Some countries, like Norway, are not EU members but they are in the single market. So they have the advantages of the four freedoms that Brexit removed on leaving the EU.
But Norway abides by EU rules without having a say on them: it does not elect members of the European Parliament (MEPs), or have anyone in the EU Commission, or judges in the EU’s courts, or members in the committee of the regions, or the economic and social committee. No Norwegian minister votes in the council of ministers, which makes laws in conjunction with MEPs – laws Norway follows, trading a degree of sovereignty for single market benefits.
Could the UK be in the single market?
The UK could have remained in the customs union and, like Norway, in the single market but the government rejected such an arrangement, so misleadingly described as ‘Brino’ – Brexit in name only. Instead, it chose to inflict higher costs on us, stop our freedom to go when and where we liked across the EU, stopped us getting as much funding for regional development, education, training and science, and reimposed on us all those old-fashioned barriers that the single market had removed. As a result, we face food shortages no other EU country faces, and the prospect of the army being called in to deliver goods. And that in peace time.
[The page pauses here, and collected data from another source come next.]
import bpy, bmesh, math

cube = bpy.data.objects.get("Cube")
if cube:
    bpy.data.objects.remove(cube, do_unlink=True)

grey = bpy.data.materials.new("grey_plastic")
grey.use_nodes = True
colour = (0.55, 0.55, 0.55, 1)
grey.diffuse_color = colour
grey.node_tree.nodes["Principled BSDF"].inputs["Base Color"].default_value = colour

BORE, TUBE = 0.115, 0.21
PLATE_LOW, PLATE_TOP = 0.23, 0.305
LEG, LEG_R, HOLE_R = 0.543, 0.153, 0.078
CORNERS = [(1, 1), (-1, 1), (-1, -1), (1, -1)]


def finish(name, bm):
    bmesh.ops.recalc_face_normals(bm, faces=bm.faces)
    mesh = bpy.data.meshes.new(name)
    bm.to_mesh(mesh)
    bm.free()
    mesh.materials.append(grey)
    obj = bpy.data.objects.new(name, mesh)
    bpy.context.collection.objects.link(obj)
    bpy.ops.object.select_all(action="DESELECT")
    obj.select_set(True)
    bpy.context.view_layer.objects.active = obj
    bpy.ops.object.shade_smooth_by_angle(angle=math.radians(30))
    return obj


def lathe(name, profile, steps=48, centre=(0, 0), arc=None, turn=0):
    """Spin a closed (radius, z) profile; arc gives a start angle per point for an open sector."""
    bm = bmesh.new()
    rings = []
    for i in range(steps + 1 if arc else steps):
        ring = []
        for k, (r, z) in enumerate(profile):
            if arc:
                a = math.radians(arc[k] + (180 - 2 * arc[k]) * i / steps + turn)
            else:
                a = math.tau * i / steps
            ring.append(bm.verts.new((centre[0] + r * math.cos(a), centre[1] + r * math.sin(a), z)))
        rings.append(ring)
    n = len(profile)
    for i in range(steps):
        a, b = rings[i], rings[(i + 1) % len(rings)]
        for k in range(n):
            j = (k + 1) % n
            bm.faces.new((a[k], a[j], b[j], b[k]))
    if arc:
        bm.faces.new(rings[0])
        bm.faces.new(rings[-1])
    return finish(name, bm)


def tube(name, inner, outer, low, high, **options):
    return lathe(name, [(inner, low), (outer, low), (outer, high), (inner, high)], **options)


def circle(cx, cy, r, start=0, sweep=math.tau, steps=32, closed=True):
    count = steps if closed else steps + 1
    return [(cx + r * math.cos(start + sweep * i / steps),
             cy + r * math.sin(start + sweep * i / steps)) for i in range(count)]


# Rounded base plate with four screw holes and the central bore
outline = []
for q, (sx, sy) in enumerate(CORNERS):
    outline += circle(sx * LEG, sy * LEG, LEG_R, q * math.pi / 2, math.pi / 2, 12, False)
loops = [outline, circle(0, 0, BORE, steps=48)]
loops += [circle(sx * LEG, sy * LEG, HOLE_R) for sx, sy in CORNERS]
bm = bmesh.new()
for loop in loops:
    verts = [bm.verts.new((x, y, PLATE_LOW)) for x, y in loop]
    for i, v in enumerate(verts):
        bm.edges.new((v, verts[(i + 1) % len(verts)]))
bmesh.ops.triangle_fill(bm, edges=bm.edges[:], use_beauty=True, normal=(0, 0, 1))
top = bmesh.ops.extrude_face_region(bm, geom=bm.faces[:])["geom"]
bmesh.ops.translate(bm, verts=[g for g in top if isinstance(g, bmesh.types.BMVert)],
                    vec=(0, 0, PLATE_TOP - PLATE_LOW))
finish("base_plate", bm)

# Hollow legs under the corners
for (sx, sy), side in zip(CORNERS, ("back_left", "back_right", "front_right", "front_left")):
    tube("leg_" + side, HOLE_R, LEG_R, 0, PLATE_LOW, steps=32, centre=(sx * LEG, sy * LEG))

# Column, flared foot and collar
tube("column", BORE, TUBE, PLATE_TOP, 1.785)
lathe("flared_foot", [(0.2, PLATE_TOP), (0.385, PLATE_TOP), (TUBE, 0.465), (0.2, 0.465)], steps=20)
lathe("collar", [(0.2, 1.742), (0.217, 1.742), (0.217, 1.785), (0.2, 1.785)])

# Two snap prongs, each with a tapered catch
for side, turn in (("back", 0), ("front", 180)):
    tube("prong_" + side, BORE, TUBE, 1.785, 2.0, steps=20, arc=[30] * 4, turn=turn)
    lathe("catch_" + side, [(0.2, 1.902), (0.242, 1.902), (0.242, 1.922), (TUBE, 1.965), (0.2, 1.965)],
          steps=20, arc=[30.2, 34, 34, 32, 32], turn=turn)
Something is not quite right when it’s only the UK bracing for shortages, fiercely rising costs and prices. In the EU, quality fresh fruit and veg fill the shelves and people phone their friends and families across the EU at no extra cost, looking forward to when covid restrictions are lifted and life can go back to normal.
An incomplete single market
The single market is not perfect. The EU has work to do to enhance access to goods and services across the EU and boost mobility and innovation. The strategy is to enable people to work together to make this a reality.
The covid pandemic and the UK’s delay in introducing tariffs on EU imports have hidden many of the considerable costs to our country of leaving the single market. However, as the reality increasingly comes to bite, more and more of us will surely come to the same conclusion: when it comes to the European single market, life is much better in than out.